As the New York Times article "Price of a New Hip? Many Hospitals Are Stumped" recently pointed out, today's healthcare consumer is one with the freedom, fiscal incentive and resources to shop around and do their research on the best, most affordable healthcare procedures. The article highlights the fact that only half of 100 hospitals surveyed across the country could provide exact pricing for a hip replacement, and those prices that were cited varied widely, from just over $11,000 to more than $125,000.
Information oracles like Google and WebMD have brought patient engagement to a new level, ushering in a more level playing field on behalf of more technically savvy patients. In this newfound world of healthcare options, doctor-patient trust is earned rather than implicit, and patients are finally starting to hold their healthcare practitioners to the same standards they would any other business transaction. Why pay $125,000 for an operation when you can pay significantly less and receive (hopefully) the same care quality? Establishing some pricing transparency looms large on that agenda.
Propelled by patient demand, a little legislation and a competitive environment, healthcare organizations are beginning to approach their business as any traditional B2C company would:
- paying closer attention to the ebb and flow of market share
- putting extra emphasis on producing a positive customer experience
- experiencing compensation fluctuation based on outcomes
Read that last one again. A popular approach in virtually all other business models, the concept has been a long time coming in healthcare. Patients will flock to providers most capable of meeting desired outcomes within predictable price ranges. Eventually, facilities that aren't forthright with this information will be less favored.
Putting the Person Back in Personal Care
Providers will also need to rethink how they appeal to patients in this new, consumer-driven healthcare era. This will likely involve re-instituting a personal touch in what has become a crowded, busy and impersonal environment. Though some providers cite new digital workflows as barriers to patient engagement, technology may hold the key to bringing health consciousness into everyday life, making health feel personal once again.
A handful of power-house providers, like Cleveland Clinic and Mayo Clinic, are answering that call by engaging patients in new ways:
- thousands of followers on social sites
- patient story forums
- tweetchats on aging

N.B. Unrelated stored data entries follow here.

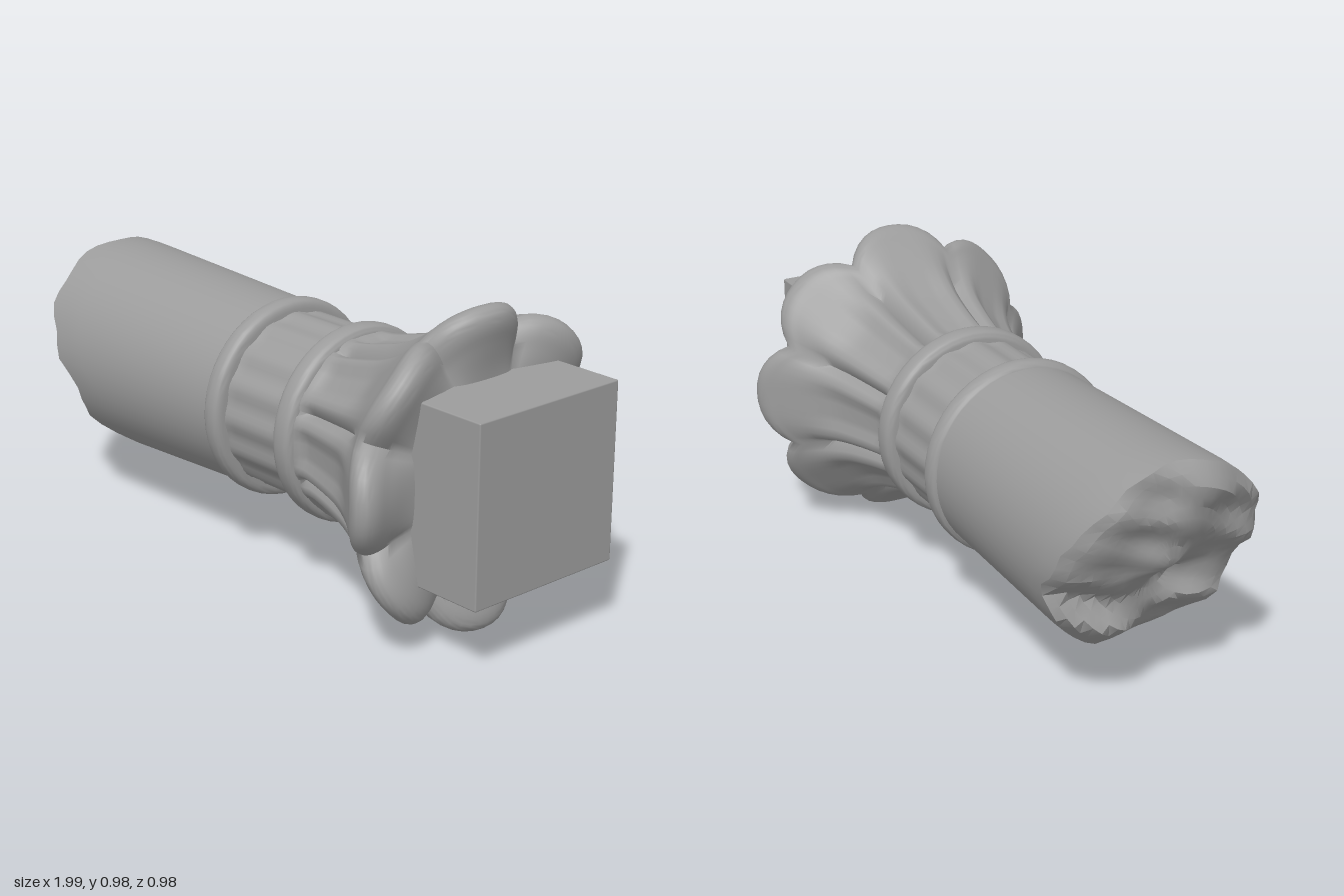
import * as THREE from 'three';
import { toCreasedNormals } from 'three/addons/utils/BufferGeometryUtils.js';
import { RoundedBoxGeometry } from 'three/addons/geometries/RoundedBoxGeometry.js';

const CY = 0.491; // height of the column axis, which runs along x
const mat = new THREE.MeshStandardMaterial({ color: 0x9c9c9c });
const smooth = THREE.MathUtils.smoothstep;

// Linear interpolation through [key, value] pairs
function lerpTable(table, k) {
  if (k <= table[0][0]) return table[0][1];
  for (let i = 1; i < table.length; i++) {
    const [a, va] = table[i - 1], [b, vb] = table[i];
    if (k <= b) return va + (vb - va) * (k - a) / (b - a);
  }
  return table[table.length - 1][1];
}

// Surface around the x axis: f(u, angle) gives [x, radius]
function around(name, nu, nv, f, crease = 0.8) {
  const pos = [], idx = [];
  for (let i = 0; i <= nu; i++) {
    for (let j = 0; j < nv; j++) {
      const a = j / nv * Math.PI * 2;
      const [x, r] = f(i / nu, a);
      pos.push(x, CY + r * Math.cos(a), r * Math.sin(a));
      if (i < nu) {
        const p = i * nv + j, q = i * nv + (j + 1) % nv;
        idx.push(p, q, p + nv, q, q + nv, p + nv);
      }
    }
  }
  const geo = new THREE.BufferGeometry();
  geo.setAttribute('position', new THREE.Float32BufferAttribute(pos, 3));
  geo.setIndex(idx);
  const mesh = new THREE.Mesh(toCreasedNormals(geo, crease), mat);
  mesh.name = name;
  return mesh;
}

// Uneven break across the shaft: x as a function of height and depth
const breakLine = [[0.16, -0.68], [0.2, -0.74], [0.25, -0.78], [0.31, -0.84], [0.41, -0.83],
  [0.5, -0.92], [0.6, -0.95], [0.68, -0.98], [0.76, -0.975], [0.83, -0.965]];
function breakX(y, z) {
  return lerpTable(breakLine, y - 0.025 * Math.sin(z * 13)) + 6 * z ** 4
    + 0.01 * Math.sin(y * 9 - z * 21) + 0.009 * Math.sin(y * 47 + z * 19);
}
const shaftRadius = x => 0.297 - 0.037 * (x + 0.1);

function brokenEnd() {
  return around('brokenEnd', 10, 48, (u, a) => {
    const r = u * 0.327;
    const x = breakX(CY + r * Math.cos(a), r * Math.sin(a));
    return u < 1 ? [x, r] : [x + 0.01, shaftRadius(x) - 0.003];
  }, 0.5);
}

function shaft() {
  return around('shaft', 12, 48, (u, a) => {
    const start = breakX(CY + 0.327 * Math.cos(a), 0.327 * Math.sin(a)) + 0.01;
    const x = start + (-0.09 - start) * u;
    return [x, shaftRadius(x) - (u === 0 ? 0.003 : 0)];
  });
}

// Rounded collar between two parts
function collar(name, x, halfWidth, radius) {
  return around(name, 14, 48, u => {
    const a = Math.PI * (1 - u), c = Math.cos(a);
    return [x + halfWidth * Math.sign(c) * Math.abs(c) ** 0.7,
      0.26 + (radius - 0.26) * Math.max(0, Math.sin(a)) ** 0.5];
  }, 1.2);
}

// Neck with shallow flutes
function neck() {
  return around('flutedNeck', 10, 96, (u, a) => {
    const fade = Math.min(1, 5 * Math.sin(Math.PI * u));
    return [-0.08 + 0.28 * u, 0.279 - 0.011 * fade * Math.sin(8 * a) ** 2];
  });
}

// Bell of eight petals: hollow along the middle, rolled rims, curled tips
function petals() {
  const path = new THREE.CatmullRomCurve3([
    [0.23, 0.285], [0.32, 0.3], [0.42, 0.325], [0.52, 0.358], [0.61, 0.402], [0.68, 0.452],
    [0.72, 0.482], [0.752, 0.488], [0.777, 0.472], [0.784, 0.44], [0.772, 0.38], [0.757, 0.3], [0.75, 0.2],
  ].map(([x, r]) => new THREE.Vector3(x, r, 0)), false, 'centripetal');
  const pts = path.getPoints(48);
  const step = Math.PI / 4;
  return around('petals', 48, 96, (u, a) => {
    const p = pts[Math.round(u * 48)];
    const t = Math.abs(a / step - Math.round(a / step)) * 2; // 0 mid-petal, 1 between petals
    const outside = u < 0.7;
    const inner = outside ? 1 : smooth(p.y, 0.22, 0.48);
    const flare = outside ? smooth(p.x, 0.5, 0.72) : 1;
    const start = smooth(p.x, 0.24, 0.3);
    const valley = (0.045 * start + 0.01 * flare) * inner * t ** (7 - 4.3 * flare);
    const hollow = 0.026 * start * (1 - smooth(p.x, 0.48, 0.64)) * (1 - smooth(t, 0.25, 0.65));
    const pullBack = 0.07 * smooth(p.x, 0.45, 0.74) * inner * t ** 2;
    return [p.x - pullBack, p.y - valley - (outside ? hollow : 0)];
  }, 1.3);
}

export function createModel() {
  const model = new THREE.Group();
  model.name = 'brokenColumn';
  model.add(
    brokenEnd(),
    shaft(),
    collar('shaftCollar', -0.098, 0.036, 0.314),
    neck(),
    collar('neckCollar', 0.218, 0.04, 0.308),
    petals(),
  );

  // Square block behind the petals
  const block = new THREE.Mesh(new RoundedBoxGeometry(0.4, 0.546, 0.546, 1, 0.005), mat);
  block.name = 'squareBlock';
  block.position.set(0.797, CY + 0.002, 0);
  model.add(block);
  return model;
}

Patients will continue to show broader interest in their personal health if providers and vendors allied to the field can continue to find ways to bring better transparency and equilibrium to the doctor/patient relationship, and can come up with innovative ways to get - and keep - them engaged.